If you’ve ever eaten kashi– toasted buckwheat groats– and you know that you can use it like any grain–rice, quinoa, bulgur wheat and mix and match with a variety of vegetables or cook it alone as a cereal.
You can buy kashi untoasted as well, and grind your own flour, but if you’re using it whole, the flavor is better if you toast it.
I tried to buy some flour at my local Sprouts grocery store, but they only had a pancake mix which is half buckwheat flour and half wheat flour. By that time, I was definitely in the mood for some nutty, earthy buckwheat pancakes to make me think of my Dad–so I settled for the mix. But I’m sure other stores will have the flour, and if not, you can buy buckwheat flour on line.
Surfing for recipes, I came up with this amalgam, which I’ll try when I get my hands on some pure buckwheat flour. [And later I found that Arrowhead makes a gluten-free buckwheat flour as well as their pancake mix.]
But the Arrowhead Buckwheat Pancake Mix is pretty good, I must admit.
Don’t stop there.
David Lebovitz, in his delightful book The Sweet Life in Paris, gives us the recipe for a Breton Buckwheat Cake with Sea Salt. (Brittany being known for both harvesting sea salt and making buckwheat crepes.)
King Arthur website contains a whole section on baking with buckwheat, if you are not trying to go gluten free.
Emeril LaGasse gets in the act with a pudding made with buckwheat groats.
Amazon offers Volume Four of Cooking with Buckwheat Flour.

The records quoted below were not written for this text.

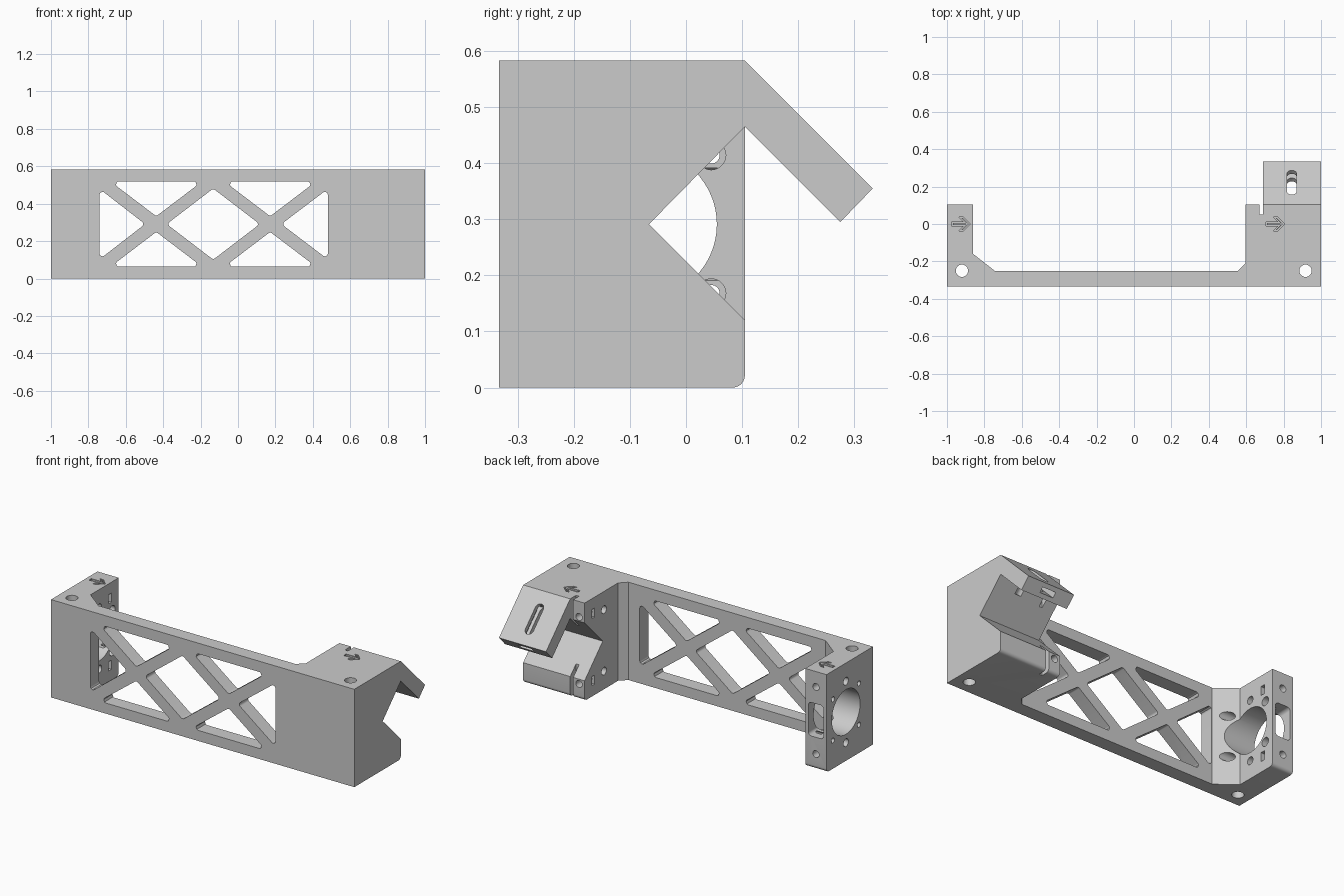
import bpy, bmesh, math
from mathutils import Vector, Matrix

default = bpy.data.objects.get("Cube")
if default:
    bpy.data.objects.remove(default, do_unlink=True)

H, MID, BACK, FRONT = 0.583, 0.291, 0.105, -0.333
BORE_Y = -0.078

grey = bpy.data.materials.new("plain_grey")
grey.use_nodes = True
tone = (0.6, 0.6, 0.6, 1)
grey.diffuse_color = tone
grey.node_tree.nodes["Principled BSDF"].inputs["Base Color"].default_value = tone


def rounded(pts, r, steps=5):
    """Round every corner of a convex outline."""
    out = []
    pts = [Vector(p) for p in pts]
    for i, p in enumerate(pts):
        a = (pts[i - 1] - p).normalized()
        b = (pts[(i + 1) % len(pts)] - p).normalized()
        half = a.angle(b) / 2
        c = p + (a + b).normalized() * r / math.sin(half)
        t = r / math.tan(half)
        u, v = (p + a * t - c).normalized(), (p + b * t - c).normalized()
        out += [c + (u * (steps - k) + v * k).normalized() * r for k in range(steps + 1)]
    return out


def rect(x0, x1, y0, y1):
    return [(x0, y0), (x1, y0), (x1, y1), (x0, y1)]


def circle(x, y, r, n=32):
    return [(x + r * math.cos(math.tau * k / n), y + r * math.sin(math.tau * k / n)) for k in range(n)]


def prism(name, pts, axis, lo, hi, matrix=None):
    """Extrude a 2D outline along an axis."""
    place = {"X": lambda p, d: (d, p[0], p[1]),
             "Y": lambda p, d: (p[0], d, p[1]),
             "Z": lambda p, d: (p[0], p[1], d)}[axis]
    bm = bmesh.new()
    ends = [[bm.verts.new(place(p, d)) for p in pts] for d in (lo, hi)]
    for ring in ends:
        bm.faces.new(ring)
    for i in range(len(pts)):
        bm.faces.new((ends[0][i - 1], ends[0][i], ends[1][i], ends[1][i - 1]))
    bmesh.ops.recalc_face_normals(bm, faces=bm.faces)
    if matrix:
        bm.transform(matrix)
    mesh = bpy.data.meshes.new(name)
    bm.to_mesh(mesh)
    bm.free()
    mesh.materials.append(grey)
    ob = bpy.data.objects.new(name, mesh)
    bpy.context.collection.objects.link(ob)
    return ob


# Wall with both end blocks, from its plan outline
plan = [(-1, FRONT), (1, FRONT), (1, BACK), (0.69, BACK), (0.69, 0.05), (0.67, 0.05), (0.67, BACK),
        (0.595, BACK), (0.595, -0.21), (0.555, -0.25), (-0.745, -0.25), (-0.86, -0.16),
        (-0.86, BACK), (-1, BACK)]
body = prism("bracket_body", plan, "Z", 0, H)


def apply(tool, operation="DIFFERENCE"):
    tool.hide_render = True
    mod = body.modifiers.new("cut", "BOOLEAN")
    mod.operation, mod.solver, mod.object = operation, "EXACT", tool
    graph = bpy.context.evaluated_depsgraph_get()
    result = bpy.data.meshes.new_from_object(body.evaluated_get(graph))
    body.modifiers.clear()
    body.data = result
    bpy.data.objects.remove(tool, do_unlink=True)


def cut(pts, axis, lo, hi, matrix=None):
    apply(prism("cutter", pts, axis, lo, hi, matrix))


# Sloping flap
flap = [(0.09, H), (BACK, H), (0.333, 0.355), (0.275, 0.295), (BACK, 0.465), (0.09, 0.48)]
apply(prism("flap", flap, "X", 0.69, 1), "UNION")

# V notch through the right block
cut([(-0.066, MID), (0.12, MID - 0.186), (0.12, MID + 0.13), (BACK, 0.465), (0.1, 0.46)], "X", 0.5, 1.1)

# Rounded lower back edge on both ends
r = 0.022
arc = [(BACK - r + r * math.sin(a), r - r * math.cos(a)) for a in [math.pi / 2 * k / 6 for k in range(7)]]
cut(arc + [(BACK + 0.02, r), (BACK + 0.02, -0.02), (BACK - r, -0.02)], "X", -1.1, 1.1)

# Truss windows
windows = []
for cx, side, edge in ((-0.437, -1, -0.74), (0.172, 1, 0.48)):
    for s in (-1, 1):
        windows.append([(cx, MID + s * 0.042), (cx - 0.245, MID + s * 0.228), (cx + 0.245, MID + s * 0.228)])
    windows.append([(cx + side * 0.06, MID), (edge, MID + 0.188), (edge, MID - 0.188)])
windows.append([(-0.381, MID), (-0.1325, MID + 0.19), (0.116, MID), (-0.1325, MID - 0.19)])
for w in windows:
    cut(rounded(w, 0.015), "Y", -0.5, -0.2)

# Vertical bolt holes
for x in (-0.92, 0.917):
    cut(circle(x, -0.25, 0.033), "Z", -0.1, H + 0.1)

# Round bore and its screw holes in the left plate
cut(circle(BORE_Y, MID, 0.133, 64), "X", -1.1, -0.6)
for s in (-1, 1):
    cut(circle(BORE_Y, MID + s * 0.183, 0.023, 20), "X", -1.1, -0.7)
    for t in (-1, 1):
        cut(circle(BORE_Y + t * 0.123, MID + s * 0.123, 0.015, 16), "X", -1.1, -0.7)
        cut(circle(BORE_Y + t * 0.123, MID + s * 0.123, 0.026, 20), "X", -0.93, -0.7)

# Window from the back of the left plate into the bore
cut(rounded(rect(-0.98, -0.88, MID - 0.1, MID + 0.1), 0.02), "Y", 0, 0.2)

# Back screws, nut slots and side holes on both plates
for s in (-1, 1):
    z = MID + s * 0.2
    for x in (-0.93, 0.632):
        cut(circle(x, z, 0.021, 20), "Y", -0.03, 0.2)
    for lo, hi in ((-0.96, -0.8), (0.55, 0.66)):
        cut(rect(0.01, 0.037, z - 0.027, z + 0.027), "X", lo, hi)
    cut(circle(BORE_Y, MID + s * 0.183, 0.023, 20), "X", 0.5, 0.66)

# Adjustment slot and nut channel in the flap
tilt = Matrix.Translation((0.844, 0.222, 0.466)) @ Matrix.Rotation(-math.pi / 4, 4, "X")
cut(rounded(rect(-0.026, 0.026, -0.092, 0.092), 0.0255), "Z", -0.15, 0.05, tilt)
cut(rect(-0.045, 0.045, -0.092, 0.3), "Z", -0.058, -0.026, tilt)

# Shallow arrows on top: chevron head and shaft outline
arrow = [(-0.05, -0.012), (0.014, -0.012), (-0.012, -0.038), (0.012, -0.038), (0.05, 0),
         (0.012, 0.038), (-0.012, 0.038), (0.014, 0.012), (-0.05, 0.012)]
inner = [(-0.043, -0.006), (0.028, -0.006), (0.002, -0.032), (0.009, -0.032), (0.041, 0),
         (0.009, 0.032), (0.002, 0.032), (0.028, 0.006), (-0.043, 0.006)]
for x in (-0.925, 0.755):
    move = Matrix.Translation((x, 0, 0))
    cut(arrow, "Z", H - 0.01, H + 0.05, move)
    apply(prism("arrow_core", inner, "Z", H - 0.02, H, move), "UNION")

bpy.context.view_layer.objects.active = body
body.select_set(True)
bpy.ops.object.shade_smooth_by_angle(angle=math.radians(30))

But be forewarned people complain that the recipes combine the buckwheat flour with other flour, like wheat.